--- Data provided ---

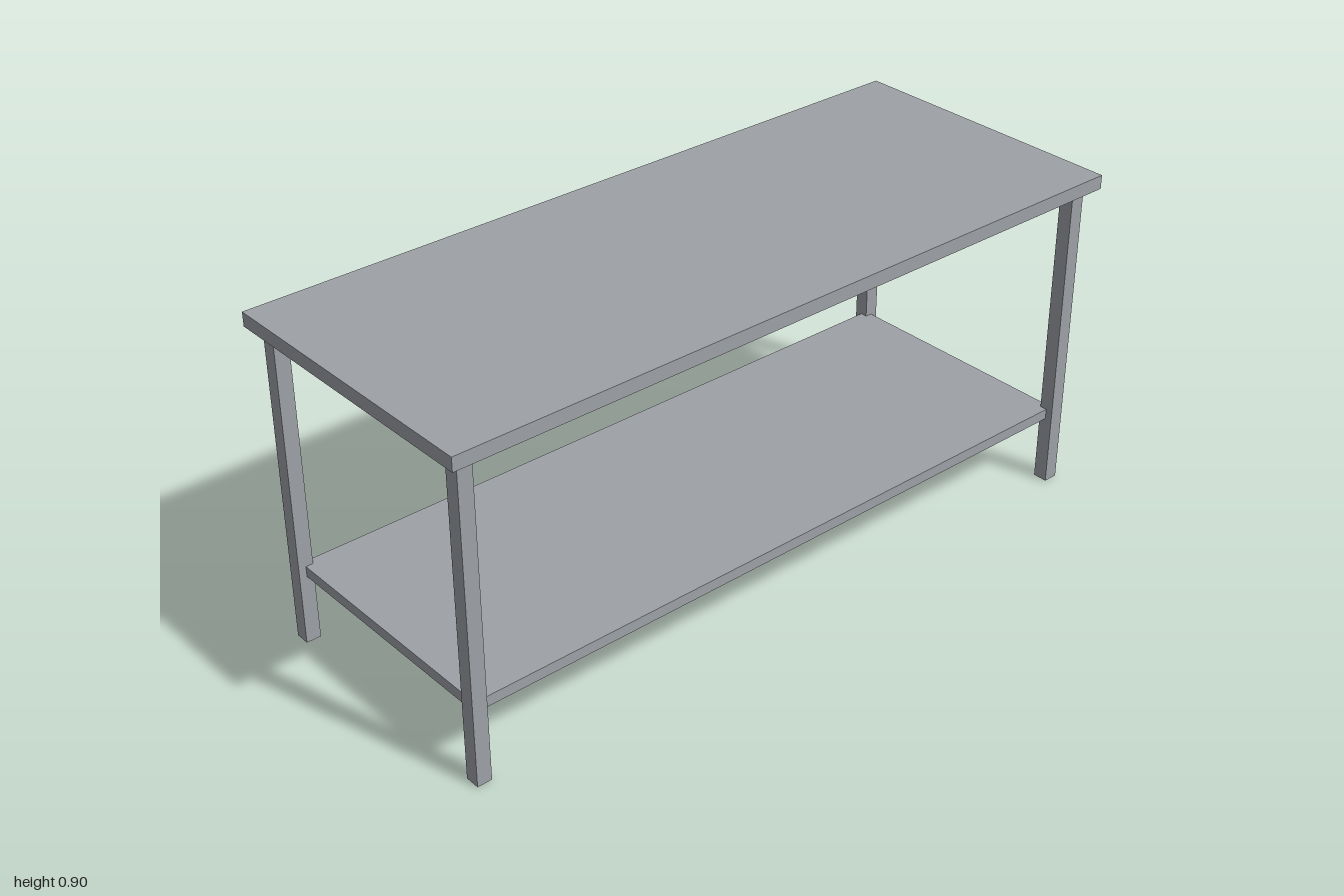
import * as THREE from 'three';

export function createModel() {
  const group = new THREE.Group();
  const steel = new THREE.MeshStandardMaterial({ color: 0x9ea2a7 });
  steel.name = 'brushed steel';

  // Box spanning bottom to top, centred on x and z
  function addBox(name, width, depth, bottom, top, x = 0, z = 0) {
    const mesh = new THREE.Mesh(new THREE.BoxGeometry(width, top - bottom, depth), steel);
    mesh.name = name;
    mesh.position.set(x, (bottom + top) / 2, z);
    group.add(mesh);
  }

  const topUnderside = 0.8625;
  addBox('tableTop', 2, 0.8, topUnderside, 0.9);

  // The shelf corners are let into the legs
  addBox('lowerShelf', 1.9, 0.7, 0.188, 0.217);

  // Four square legs, inset from the corners
  for (const [end, z] of [['front', 0.35], ['back', -0.35]]) {
    for (const [side, x] of [['Left', 0.95], ['Right', -0.95]]) {
      addBox(`${end}${side}Leg`, 0.04, 0.04, 0, topUnderside, x, z);
    }
  }

  return group;
}
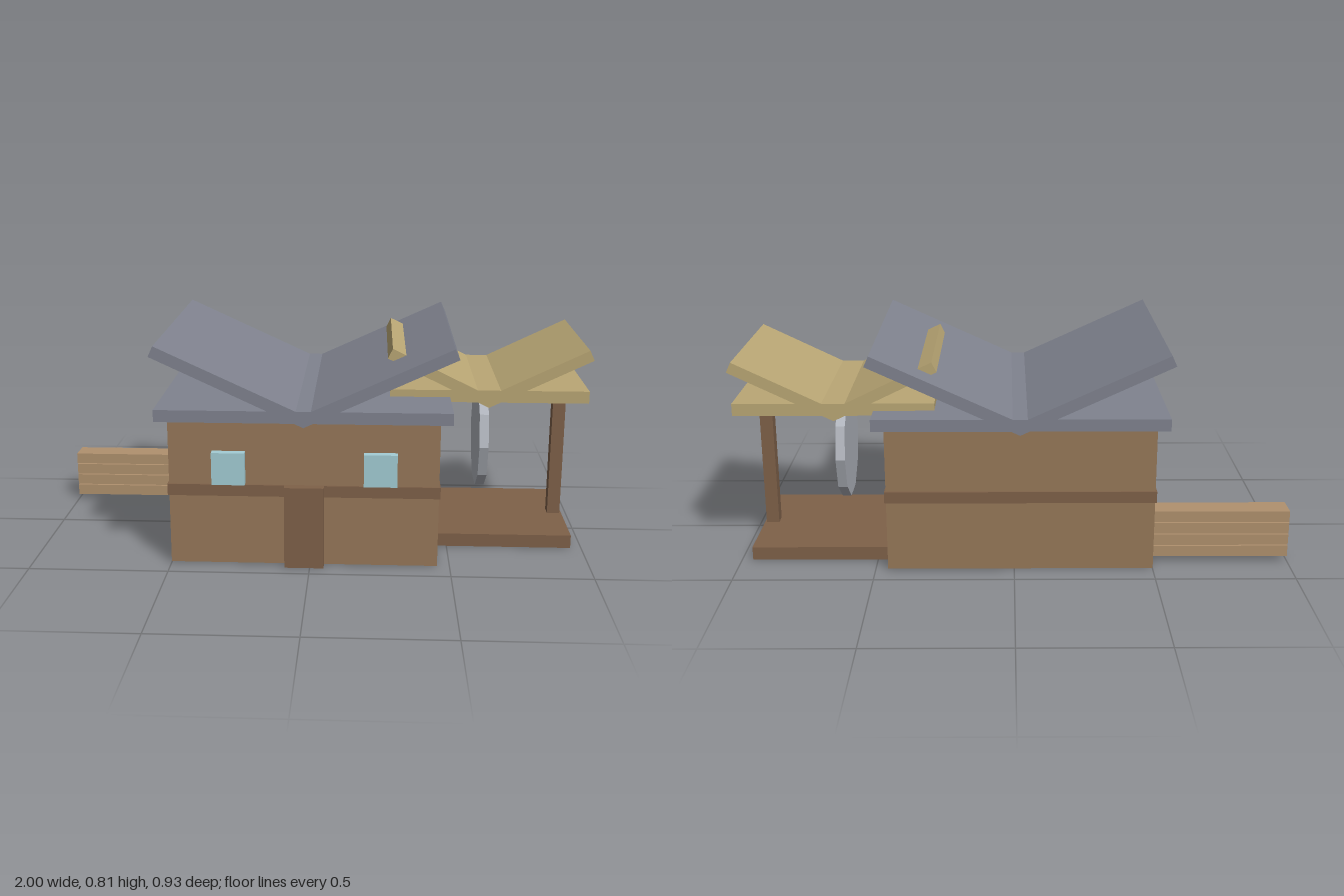
import * as THREE from 'three';

const material = (color) => new THREE.MeshStandardMaterial({ color, flatShading: true });
const wall = material(0x967859);
const trim = material(0x7f6149);
const slate = material(0x80838f);
const straw = material(0xbaa775);
const plankWood = material(0xb0916e);
const steel = material(0xb0b4bc);
const glass = material(0xa3cdd5);

export function createModel() {
  const model = new THREE.Group();

  const add = (name, geometry, mat) => {
    const mesh = new THREE.Mesh(geometry, mat);
    mesh.name = name;
    model.add(mesh);
    return mesh;
  };

  // Box given by its extents along each axis
  const box = (name, mat, [x0, x1], [y0, y1], [z0, z1]) =>
    add(name, new THREE.BoxGeometry(x1 - x0, y1 - y0, z1 - z0), mat)
      .position.set((x0 + x1) / 2, (y0 + y1) / 2, (z0 + z1) / 2);

  // Two upswept roof wings joined in a valley, extruded along z
  const butterflyRoof = (name, mat, profile, z0, z1) => {
    const shape = new THREE.Shape(profile.map(([x, y]) => new THREE.Vector2(x, y)));
    const geometry = new THREE.ExtrudeGeometry(shape, { depth: z1 - z0, bevelEnabled: false });
    add(name, geometry, mat).position.z = z0;
  };

  // Main building
  box('walls', wall, [-0.5, 0.455], [0.01, 0.55], [-0.415, 0.415]);
  box('wallBand', trim, [-0.505, 0.46], [0.265, 0.307], [-0.422, 0.422]);
  box('door', trim, [-0.09, 0.05], [0.007, 0.307], [0.4, 0.45]);
  for (const x of [-0.345, 0.19]) {
    box('window', glass, [x, x + 0.117], [0.313, 0.43], [0.4, 0.445]);
  }

  // Main roof
  box('roofSlab', slate, [-0.54, 0.495], [0.545, 0.588], [-0.463, 0.463]);
  butterflyRoof('roofWings', slate, [
    [-0.55, 0.775], [-0.02, 0.53], [0.51, 0.775],
    [0.493, 0.812], [-0.02, 0.576], [-0.533, 0.812],
  ], -0.463, 0.463);

  // Saw shed: platform, post and roof
  box('platform', trim, [0.4, 0.96], [0.006, 0.055], [-0.325, 0.208]);
  box('post', trim, [0.905, 0.953], [0.05, 0.575], [-0.084, -0.035]);
  box('shedRoofSlab', straw, [0.28, 0.99], [0.57, 0.614], [-0.356, 0.236]);
  butterflyRoof('shedRoofWings', straw, [
    [0.27, 0.727], [0.635, 0.55], [1.0, 0.727],
    [0.983, 0.763], [0.635, 0.594], [0.287, 0.763],
  ], -0.356, 0.236);

  // Ten-sided saw blade facing sideways, with corners toward front and back
  const blade = new THREE.CylinderGeometry(0.2, 0.2, 0.034, 10);
  blade.rotateZ(Math.PI / 2);
  add('sawBlade', blade, steel).position.set(0.633, 0.37, -0.06);

  // Stacked planks
  for (let i = 0; i < 4; i++) {
    const y = 0.025 + i * 0.045;
    box('plank', plankWood, [-1, -0.48], [y, y + 0.041], [-0.346, -0.256]);
  }

  return model;
}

---

**Requirement**
Determine the count of lines in the data above with the string "THREE" in them, and give that count alone.

**Written solution**
12